Assignment:
An exact reprint of the listing is required, with no pictures included.
++++ Records supplied
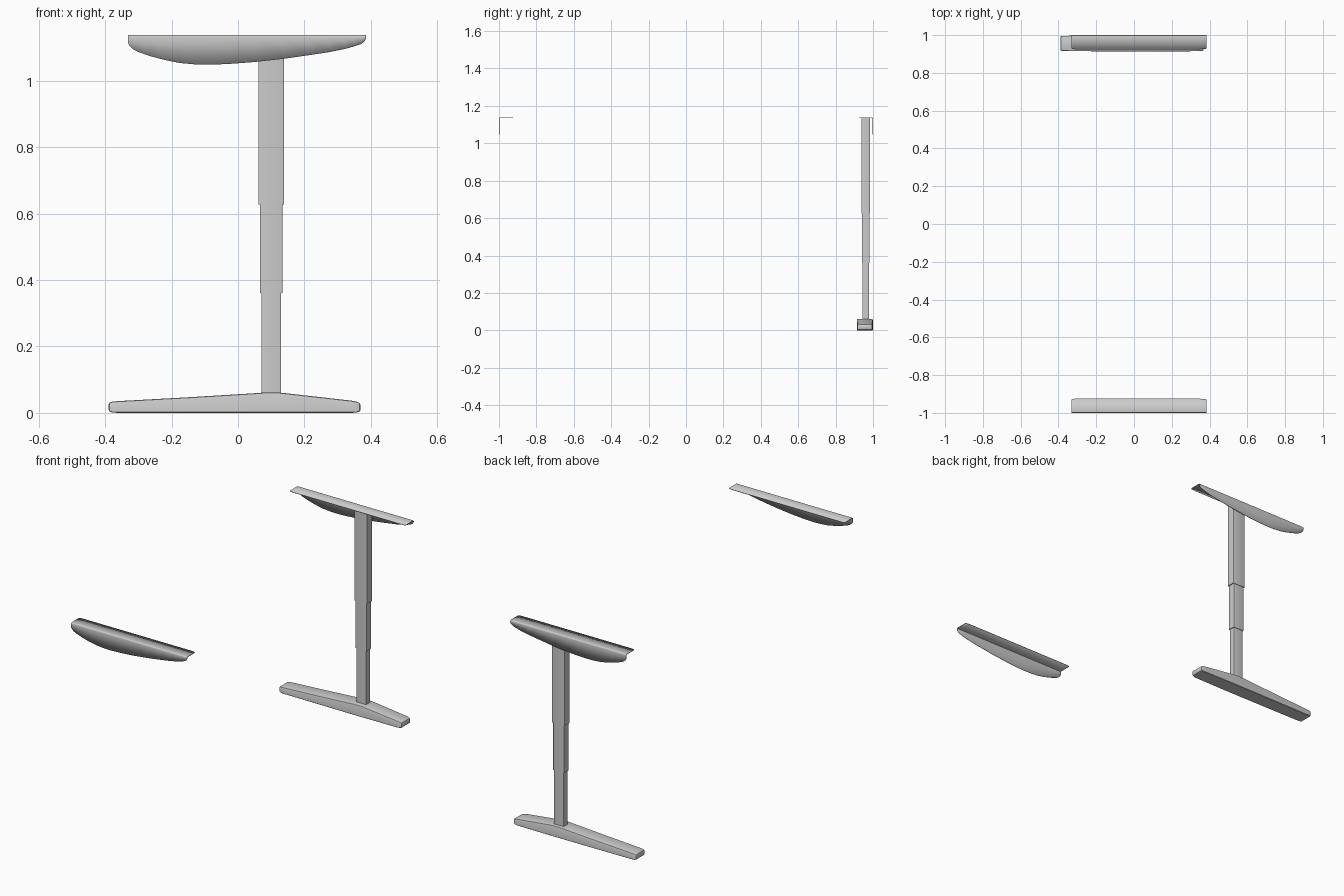
import bpy, bmesh, math

if "Cube" in bpy.data.objects:
    bpy.data.objects.remove(bpy.data.objects["Cube"])

TOP = 1.137
COL_X, COL_Y = 0.10, 0.961


def finish(name, bm, angle=35):
    bmesh.ops.recalc_face_normals(bm, faces=bm.faces)
    me = bpy.data.meshes.new(name)
    bm.to_mesh(me)
    bm.free()
    ob = bpy.data.objects.new(name, me)
    bpy.context.collection.objects.link(ob)
    bpy.ops.object.select_all(action='DESELECT')
    ob.select_set(True)
    bpy.context.view_layer.objects.active = ob
    bpy.ops.object.shade_smooth_by_angle(angle=math.radians(angle))
    return ob


def skin(bm, rings, closed):
    rows = [[bm.verts.new(p) for p in r] for r in rings]
    n = len(rows[0])
    for a, b in zip(rows, rows[1:]):
        for i in range(n if closed else n - 1):
            j = (i + 1) % n
            bm.faces.new((a[i], a[j], b[j], b[i]))
    if closed:
        bm.faces.new(rows[0])
        bm.faces.new(rows[-1])


# Side bracket: folded sheet, flange on top and curved apron on the outside
APRON = [(-.331, 1.118), (-.330, 1.110), (-.324, 1.102), (-.315, 1.094),
         (-.300, 1.086), (-.265, 1.074), (-.22, 1.062), (-.175, 1.053),
         (-.13, 1.049), (-.085, 1.048), (-.03, 1.050), (.05, 1.056),
         (.14, 1.066), (.21, 1.076), (.276, 1.086), (.32, 1.095),
         (.350, 1.103), (.370, 1.110), (.381, 1.118), (.385, 1.126)]


def bracket(name, side):
    bm = bmesh.new()
    rings = []
    r = 0.006
    for k, (x, z) in enumerate(APRON):
        edge = min(k, len(APRON) - 1 - k)
        inner = 0.925 + (0.006, 0.003, 0.001)[edge] if edge < 3 else 0.925
        sec = [(inner, TOP)]
        for i in range(5):
            a = math.pi / 2 * (1 - i / 4)
            sec.append((1 - r + r * math.cos(a), TOP - r + r * math.sin(a)))
        sec.append((1.0, z))
        rings.append([(x, side * y, h) for y, h in sec])
    skin(bm, rings, False)
    ob = finish(name, bm)
    # make the sheet grow inwards from its outer faces
    me = ob.data
    if max(me.polygons, key=lambda p: abs(p.normal.z)).normal.z < 0:
        me.flip_normals()
    sol = ob.modifiers.new("sheet", 'SOLIDIFY')
    sol.thickness = 0.003
    sol.offset = -1


bracket("front_side_bracket", -1)
bracket("back_side_bracket", 1)


# Telescopic column: three nested rectangular tubes
def tube(name, w, d, z0, z1):
    bm = bmesh.new()
    bmesh.ops.create_cube(bm, size=1)
    for v in bm.verts:
        v.co = (COL_X + v.co.x * w, COL_Y + v.co.y * d,
                (z0 + z1) / 2 + v.co.z * (z1 - z0))
    uprights = [e for e in bm.edges
                if abs(e.verts[0].co.z - e.verts[1].co.z) > 0.01]
    bmesh.ops.bevel(bm, geom=uprights, offset=0.003, segments=3,
                    profile=0.5, affect='EDGES')
    finish(name, bm)


tube("upper_column", 0.078, 0.046, 0.627, TOP)
tube("middle_column", 0.068, 0.041, 0.361, 0.64)
tube("lower_column", 0.060, 0.036, 0.05, 0.375)

# Foot: (x, base height, top height, half width), highest under the column
FOOT = [(-.390, .010, .024, .034), (-.387, .004, .031, .038),
        (-.378, .001, .034, .040), (-.36, 0, .0355, .0405),
        (-.15, 0, .047, .042), (.04, 0, .0585, .043),
        (.075, 0, .061, .043), (.125, 0, .061, .043),
        (.15, 0, .0585, .043), (.34, 0, .037, .041),
        (.357, .001, .034, .040), (.366, .004, .030, .038),
        (.369, .010, .023, .034)]
bm = bmesh.new()
rings = []
for x, z0, z1, w in FOOT:
    c = 0.006
    half = [(w - 0.002, z0), (w, z0 + 0.002), (w, z1 - c),
            (w - c * 0.3, z1 - c * 0.3), (w - c, z1)]
    sec = half + [(-y, z) for y, z in reversed(half)]
    rings.append([(x, 0.956 + y, z) for y, z in sec])
skin(bm, rings, True)
finish("foot", bm, 40)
++++++++
Output for this task:
import bpy, bmesh, math

if "Cube" in bpy.data.objects:
    bpy.data.objects.remove(bpy.data.objects["Cube"])

TOP = 1.137
COL_X, COL_Y = 0.10, 0.961


def finish(name, bm, angle=35):
    bmesh.ops.recalc_face_normals(bm, faces=bm.faces)
    me = bpy.data.meshes.new(name)
    bm.to_mesh(me)
    bm.free()
    ob = bpy.data.objects.new(name, me)
    bpy.context.collection.objects.link(ob)
    bpy.ops.object.select_all(action='DESELECT')
    ob.select_set(True)
    bpy.context.view_layer.objects.active = ob
    bpy.ops.object.shade_smooth_by_angle(angle=math.radians(angle))
    return ob


def skin(bm, rings, closed):
    rows = [[bm.verts.new(p) for p in r] for r in rings]
    n = len(rows[0])
    for a, b in zip(rows, rows[1:]):
        for i in range(n if closed else n - 1):
            j = (i + 1) % n
            bm.faces.new((a[i], a[j], b[j], b[i]))
    if closed:
        bm.faces.new(rows[0])
        bm.faces.new(rows[-1])


# Side bracket: folded sheet, flange on top and curved apron on the outside
APRON = [(-.331, 1.118), (-.330, 1.110), (-.324, 1.102), (-.315, 1.094),
         (-.300, 1.086), (-.265, 1.074), (-.22, 1.062), (-.175, 1.053),
         (-.13, 1.049), (-.085, 1.048), (-.03, 1.050), (.05, 1.056),
         (.14, 1.066), (.21, 1.076), (.276, 1.086), (.32, 1.095),
         (.350, 1.103), (.370, 1.110), (.381, 1.118), (.385, 1.126)]


def bracket(name, side):
    bm = bmesh.new()
    rings = []
    r = 0.006
    for k, (x, z) in enumerate(APRON):
        edge = min(k, len(APRON) - 1 - k)
        inner = 0.925 + (0.006, 0.003, 0.001)[edge] if edge < 3 else 0.925
        sec = [(inner, TOP)]
        for i in range(5):
            a = math.pi / 2 * (1 - i / 4)
            sec.append((1 - r + r * math.cos(a), TOP - r + r * math.sin(a)))
        sec.append((1.0, z))
        rings.append([(x, side * y, h) for y, h in sec])
    skin(bm, rings, False)
    ob = finish(name, bm)
    # make the sheet grow inwards from its outer faces
    me = ob.data
    if max(me.polygons, key=lambda p: abs(p.normal.z)).normal.z < 0:
        me.flip_normals()
    sol = ob.modifiers.new("sheet", 'SOLIDIFY')
    sol.thickness = 0.003
    sol.offset = -1


bracket("front_side_bracket", -1)
bracket("back_side_bracket", 1)


# Telescopic column: three nested rectangular tubes
def tube(name, w, d, z0, z1):
    bm = bmesh.new()
    bmesh.ops.create_cube(bm, size=1)
    for v in bm.verts:
        v.co = (COL_X + v.co.x * w, COL_Y + v.co.y * d,
                (z0 + z1) / 2 + v.co.z * (z1 - z0))
    uprights = [e for e in bm.edges
                if abs(e.verts[0].co.z - e.verts[1].co.z) > 0.01]
    bmesh.ops.bevel(bm, geom=uprights, offset=0.003, segments=3,
                    profile=0.5, affect='EDGES')
    finish(name, bm)


tube("upper_column", 0.078, 0.046, 0.627, TOP)
tube("middle_column", 0.068, 0.041, 0.361, 0.64)
tube("lower_column", 0.060, 0.036, 0.05, 0.375)

# Foot: (x, base height, top height, half width), highest under the column
FOOT = [(-.390, .010, .024, .034), (-.387, .004, .031, .038),
        (-.378, .001, .034, .040), (-.36, 0, .0355, .0405),
        (-.15, 0, .047, .042), (.04, 0, .0585, .043),
        (.075, 0, .061, .043), (.125, 0, .061, .043),
        (.15, 0, .0585, .043), (.34, 0, .037, .041),
        (.357, .001, .034, .040), (.366, .004, .030, .038),
        (.369, .010, .023, .034)]
bm = bmesh.new()
rings = []
for x, z0, z1, w in FOOT:
    c = 0.006
    half = [(w - 0.002, z0), (w, z0 + 0.002), (w, z1 - c),
            (w - c * 0.3, z1 - c * 0.3), (w - c, z1)]
    sec = half + [(-y, z) for y, z in reversed(half)]
    rings.append([(x, 0.956 + y, z) for y, z in sec])
skin(bm, rings, True)
finish("foot", bm, 40)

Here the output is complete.